Over the past 25 years postmodernism has become a major if not dominant force in both popular culture and modern theology. Both liberal and evangelical Christians have embraced postmodern ideas as new ways of engaging society and presenting the gospel. Despite attempts by a few writers to discover an American postmodernism, the movement’s roots are in France, where various disciples of the German philosopher Martin Heidegger have built their academic reputations on exporting their ideas to North America.
Now a major French philosopher, Emmanuel Faye, has set out to debunk Heidegger and, by implication, his enthusiastic followers. Faye, the son of the well-known philosopher Jean-Pierre Faye, is a professor of modern philosophy at the University of Rouen and the author of a number of important philosophical works. He serves on several editorial boards, including the board of the online German journal theologie.geschichte: Zeitschrift für Theologie und Kulturgeschichte.
Faye brings an ethical passion to his work, and he has created considerable controversy because many people regard Martin Heidegger as the greatest 20th-century philosopher and one of the greatest thinkers of all time. It comes as a shock to read Faye’s relentless assault on Heidegger’s philosophical reputation—an assault that ends with this assertion: “With the work of Heidegger, it is the principles of Hitlerism and Nazism that have been introduced into the philosophy libraries of the planet.”
Faye has marshaled an impressive array of facts to support his case. As he points out, documenting Heidegger’s philosophical involvement with the Nazi movement is extraordinarily difficult, not least because Heidegger’s literary remains are closely guarded by his surviving family. Therefore, readers who pick up a published copy of his collected works are not reading a critical edition, but rather a carefully edited text based on documents to which access is granted only “a few university professors with all the right credentials,” as determined by Heidegger’s son Hermann. “Almost three decades after Martin Heidegger’s death, a large portion of his writings remains inaccessible not only to the public but to the best-informed researchers.”
Given the impossibility of independent researchers gaining access to these documents, it might be asked how on earth Faye can be so confident in his negative judgment about Heidegger. The answer is that he has amassed a large amount of evidence from an incredibly wide variety of sources. For example, Faye uses students’ writings to demonstrate that as early as 1922 Heidegger and his wife were entertaining students at events where his wife sought to recruit them for the National Socialist movement. She was what the Nazis called eine alte Kämpferin, or “old warrior,” which means that she was far more deeply committed than earlier biographies suggest. It also means that Heidegger could not have been unaware of his wife’s activities—indeed, that he participated in them.
Heidegger, Faye points out, was careful not to identify himself as a National Socialist at this time. He did that only after 1933, when the National Socialists were in power.

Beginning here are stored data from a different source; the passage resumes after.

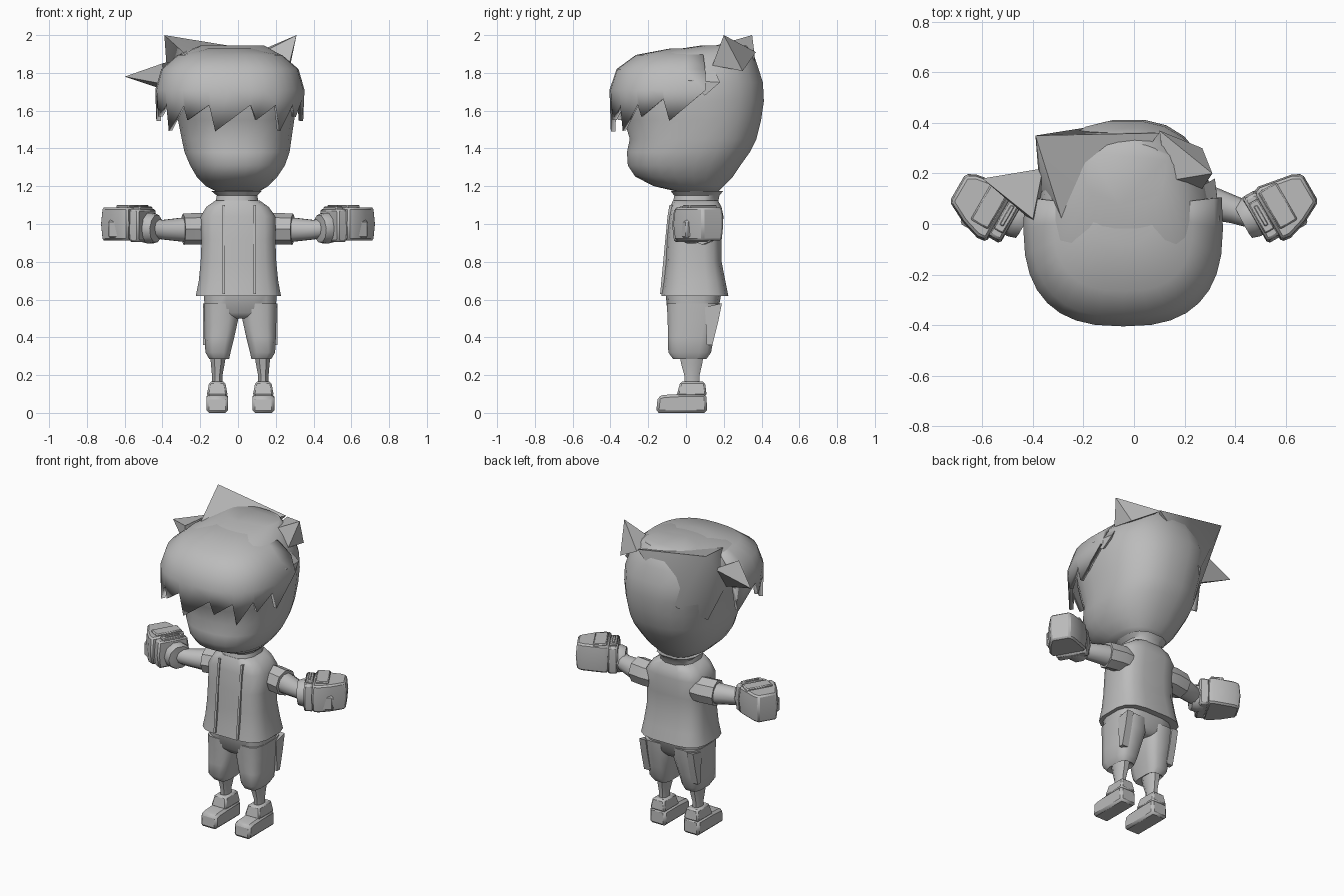
import bpy, bmesh
from math import sin, cos, pi, radians
from mathutils import Vector, Matrix

default = bpy.data.objects.get("Cube")
if default:
    bpy.data.objects.remove(default, do_unlink=True)

grey = bpy.data.materials.new("plain grey")
grey.use_nodes = True
grey.diffuse_color = (0.5, 0.5, 0.5, 1)
grey.node_tree.nodes["Principled BSDF"].inputs["Base Color"].default_value = (0.5, 0.5, 0.5, 1)

SHIFT = 0.012  # body sits slightly towards +x


def finish(name, bm, angle=40, bevel=0):
    bmesh.ops.recalc_face_normals(bm, faces=bm.faces)
    mesh = bpy.data.meshes.new(name)
    bm.to_mesh(mesh)
    bm.free()
    mesh.materials.append(grey)
    mesh.shade_smooth()
    mesh.set_sharp_from_angle(angle=radians(angle))
    obj = bpy.data.objects.new(name, mesh)
    bpy.context.collection.objects.link(obj)
    if bevel:
        mod = obj.modifiers.new("chamfer", "BEVEL")
        mod.width, mod.segments = bevel, 1
    return obj


def skin(name, rings, angle=40, caps=True):
    """Join a list of equal closed rings into a skin."""
    bm = bmesh.new()
    loops = [[bm.verts.new(p) for p in ring] for ring in rings]
    n = len(loops[0])
    for low, high in zip(loops, loops[1:]):
        for i in range(n):
            bm.faces.new((low[i], low[(i + 1) % n], high[(i + 1) % n], high[i]))
    if caps:
        bm.faces.new(loops[0])
        bm.faces.new(loops[-1])
    return finish(name, bm, angle)


def power(v, p):
    return (1 if v >= 0 else -1) * abs(v) ** (2 / p)


def stack(name, levels, n=16, p=2.6, side=1, shift=0.0, angle=40, caps=True):
    """Levels are height, then x and y extents of a rounded box section."""
    rings = []
    for z, x0, x1, y0, y1 in levels:
        ring = []
        for i in range(n):
            a = 2 * pi * (i + 0.5) / n
            x = (x0 + x1) / 2 + (x1 - x0) / 2 * power(sin(a), p)
            y = (y0 + y1) / 2 - (y1 - y0) / 2 * power(cos(a), p)
            ring.append((side * x + shift, y, z))
        rings.append(ring)
    return skin(name, rings, angle, caps)


def tube(name, path, side, n=10):
    """Path points are x, y, z, radius."""
    pts = [Vector(p[:3]) for p in path]
    rings = []
    for i, p in enumerate(path):
        d = (pts[min(i + 1, len(pts) - 1)] - pts[max(i - 1, 0)]).normalized()
        u = d.cross(Vector((0, 0, 1))).normalized()
        v = u.cross(d)
        ring = [pts[i] + p[3] * (u * cos(2 * pi * k / n) + v * sin(2 * pi * k / n)) for k in range(n)]
        rings.append([(side * q.x, q.y, q.z) for q in ring])
    return skin(name, rings)


def hull(name, points, bevel=0, angle=30):
    bm = bmesh.new()
    for p in points:
        bm.verts.new(p)
    out = bmesh.ops.convex_hull(bm, input=bm.verts)
    loose = {v for v in out["geom_interior"] + out["geom_unused"] if isinstance(v, bmesh.types.BMVert)}
    bmesh.ops.delete(bm, geom=list(loose), context="VERTS")
    bmesh.ops.dissolve_limit(bm, angle_limit=0.02, verts=bm.verts, edges=bm.edges)
    return finish(name, bm, angle, bevel)


# Head
stack("head", [
    (1.17, -.11, .11, -.04, .17), (1.2, -.17, .16, -.17, .2), (1.25, -.22, .21, -.27, .25),
    (1.31, -.255, .25, -.31, .29), (1.38, -.285, .275, -.315, .34), (1.45, -.3, .285, -.3, .375),
    (1.55, -.32, .3, -.33, .4), (1.65, -.35, .31, -.36, .415), (1.75, -.38, .31, -.36, .41),
    (1.84, -.36, .28, -.32, .38), (1.9, -.31, .22, -.22, .36), (1.945, -.2, .14, .08, .32)],
    n=24, p=2.4, angle=50)

# Fringe: a half shell whose lower edge zigzags into locks
bm = bmesh.new()
columns, locks = [], 19
for i in range(locks):
    a = radians(-100 + 200 * i / (locks - 1))
    tip = i % 2 == 1
    low = 1.46 + 0.03 * (i % 4) if tip else 1.63
    low += 0.09 * abs(a / 1.75) ** 4
    col = []
    for scale, z in ((.3, 1.93), (.7, 1.895), (.92, 1.82), (1, 1.71), (.99, low)):
        b = a - radians(7) if tip and z == low else a
        x = -.043 + .395 * scale * power(sin(b), 2.6)
        y = .06 * (1 - scale) - .405 * scale * power(cos(b), 2.6)
        col.append(bm.verts.new((x, y, z)))
    columns.append(col)
for c, d in zip(columns, columns[1:]):
    for k in range(4):
        bm.faces.new((c[k], d[k], d[k + 1], c[k + 1]))
bm.faces.new([c[0] for c in columns])
fringe = finish("fringe", bm, 50)
thick = fringe.modifiers.new("thickness", "SOLIDIFY")
thick.thickness, thick.offset = 0.025, -1

# Hair spikes and side tuft
hull("back_spike", [(-.39, .35, 2), (.1, .36, 1.92), (-.28, 0, 1.9), (-.37, .1, 1.72),
                    (-.2, .38, 1.62), (-.3, .2, 1.5), (-.1, .1, 1.9)], angle=60)
hull("side_spike", [(-.6, .18, 1.78), (-.4, .02, 1.85), (-.36, .22, 1.86), (-.36, .1, 1.7), (-.39, 0, 1.74)])
hull("corner_spike", [(.31, .2, 2), (.1, .37, 1.91), (.13, .17, 1.91), (.27, .3, 1.81), (.27, .14, 1.84)])
hull("side_tuft", [(.18, .05, 1.91), (.2, .11, 1.91), (.32, .18, 1.75), (.33, .1, 1.68),
                   (.34, .01, 1.76), (.26, .1, 1.74)])

# Neck, collar and jacket
stack("neck", [(1.05, -.09, .09, -.05, .15), (1.2, -.09, .09, -.04, .16)], shift=SHIFT)
stack("collar", [(1.1, -.125, .115, -.075, .17), (1.15, -.115, .105, -.065, .18),
                 (1.175, -.145, .13, -.085, .2), (1.165, -.1, .09, -.05, .16)], n=12)
stack("jacket", [(.62, -.2, .2, -.11, .2), (.62, -.226, .23, -.132, .226), (.7, -.21, .215, -.12, .21),
                 (.8, -.2, .205, -.11, .19), (.92, -.195, .2, -.105, .19), (1.04, -.2, .2, -.092, .2),
                 (1.09, -.17, .165, -.085, .19), (1.125, -.12, .115, -.07, .17)], p=3.4, angle=50)
for side, label in ((1, "left"), (-1, "right")):
    x = side * .082 + .006
    hull(label + "_jacket_edge", [(x + dx, y + dy, z) for dx in (-.007, .007) for dy in (0, .03)
                                  for y, z in ((-.137, .63), (-.113, .8), (-.098, 1.04), (-.088, 1.1))])

# Shorts
stack("shorts_top", [(.5, -.03, .03, -.08, .15), (.53, -.19, .19, -.1, .17),
                     (.64, -.195, .195, -.11, .19)], p=3.4, shift=SHIFT)

# Hand space: length along x, width along y, pivot at the wrist
wrist = Matrix.Translation((.45, .02, 0)) @ Matrix.Rotation(radians(30), 4, "Z")


def hand_block(name, side, outline, z0, z1, bevel=.01, inset=1.0):
    pts = []
    mid = sum((Vector(q) for q in outline), Vector((0, 0))) / len(outline)
    for q in outline:
        for z, k in ((z0, inset), (z1, inset), ((z0 + z1) / 2, 1)):
            flat = mid + (Vector(q) - mid) * k
            p = wrist @ Vector((flat.x, flat.y, z))
            pts.append((side * p.x, p.y, p.z))
    return hull(name, pts, bevel)


def rect(a0, a1, w0, w1):
    return [(a0, w0), (a1, w0), (a1, w1), (a0, w1)]


for side, label in ((1, "left"), (-1, "right")):
    # Legs of the shorts, with a pocket fold behind the hip
    stack(label + "_shorts_leg", [(.58, .01, .194, -.105, .185), (.5, .008, .193, -.1, .175),
                                  (.4, .03, .19, -.098, .15), (.32, .05, .186, -.096, .135),
                                  (.285, .058, .165, -.07, .11), (.3, .08, .155, -.02, .09)],
          n=12, p=3.4, side=side, shift=SHIFT)
    hull(label + "_pocket", [(side * x + SHIFT, y, z) for x in (.15, .196)
                             for y, z in ((.1, .56), (.19, .58), (.17, .48), (.11, .36), (.14, .36))])
    # Shin and shoe
    stack(label + "_shin", [(.32, .07, .165, -.04, .1), (.26, .08, .158, -.03, .09),
                            (.2, .092, .152, -.012, .075), (.14, .092, .152, -.012, .075)],
          n=8, p=2.2, side=side, shift=SHIFT)
    hull(label + "_shoe", [(side * x + SHIFT, y, z) for x in (.064, .18)
                           for y, z in ((-.158, 0), (.112, 0), (.108, .1), (-.15, .085), (-.03, .1), (-.12, .095))],
         bevel=.014)
    hull(label + "_shoe_ankle", [(side * x + SHIFT, y, z) for x0, x1, y0, y1, z in
                                 ((.066, .178, -.05, .11, .09), (.08, .164, -.03, .1, .165))
                                 for x in (x0, x1) for y in (y0, y1)], bevel=.01)
    # Sleeve, arm and wrist band
    tube(label + "_sleeve", [(.15, .1, .975, .08), (.2, .1, .975, .083), (.29, .085, .973, .083),
                             (.29, .085, .973, .06)], side, 8)
    tube(label + "_arm", [(.2, .1, .97, .066), (.3, .085, .97, .066), (.4, .055, .97, .054),
                          (.48, .03, .98, .05)], side)
    tube(label + "_wrist_band", [(.43, .01, .975, .05), (.432, .011, .975, .075), (.46, .026, .977, .085),
                                 (.49, .044, .98, .08)], side)
    # Glove with fist, thumb and strap
    hand_block(label + "_glove_cuff", side, rect(.02, .085, -.125, .085), .905, 1.08, inset=.9)
    hand_block(label + "_fist", side, [(.07, -.145), (.11, -.15), (.19, -.125), (.277, -.08), (.277, .045),
                                       (.24, .065), (.1, .09), (.07, .08)], .912, 1.088, inset=.93)
    hand_block(label + "_thumb", side, rect(.09, .2, -.135, -.07), .925, 1.02)
    hand_block(label + "_knuckle_plate", side, rect(.09, .17, -.1, .07), 1.06, 1.1, .006)
    hand_block(label + "_strap", side, rect(.03, .075, -.085, .05), 1.06, 1.092, .005)
    hand_block(label + "_strap_buckle", side, rect(.044, .06, -.06, .03), 1.08, 1.1, .003)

Faye argues there was a good reason for this that is often overlooked: it was illegal in the German states where the Heideggers lived for civil servants, teachers and academics to be members of the Nazi party. Nevertheless, Faye shows, it is clear that Heidegger did all he could within the limits of the law to recruit students to National Socialism.
Using evidence like this, Faye builds a strong case. He places Heidegger’s ideas in the context of work by other academics who were unquestionably Nazi, such as Alfred Rosenberg, Carl Schmitt and Alfred Baeumler, showing that Heideg ger’s work reflected the thinking of sophisticated National Socialists long before the party came to power. In this his conclusions are similar to those of Johannes Fritsche in Historical Destiny and National Socialism in Heidegger’s “Being and Time.” Similarly, in New Religions and the Nazis, Karla Poewe demonstrates that veiled pro-Nazi activities were common among academics who, because they feared losing their jobs, sought to disguise their commitments until the Nazis were firmly in power.
At the end of this unrelenting work, Faye appeals to his readers to recognize “the vital necessity of seeing philosophy free itself from the work of Heidegger.” Then he throws down the challenge that Heidegger’s works ought to be removed from the philosophy sections of university libraries and housed, if they are housed at all, in the section on Nazism. This point, more than any other, is likely to outrage critics and discourage people from reading Faye’s book.
Faye forces us to ask whether some of today’s cherished ideas about culture and society are rooted in a philosophy that is ultimately immoral and anti-Christian. In The Aryan Jesus: Christian Theologians and the Bible in Nazi Germany, Susannah Heschel demonstrates that once World War II was over, the process of rehabilitation for former Nazis was swift. As a result, ideologies tainted with Nazism entered into mainstream theology. In spite of Faye’s shocking recommendation regarding libraries, we need to take him seriously when he argues: “We have not yet grasped the full significance of the propagation of Nazism and Hitlerism in the domain of thought and ideas.”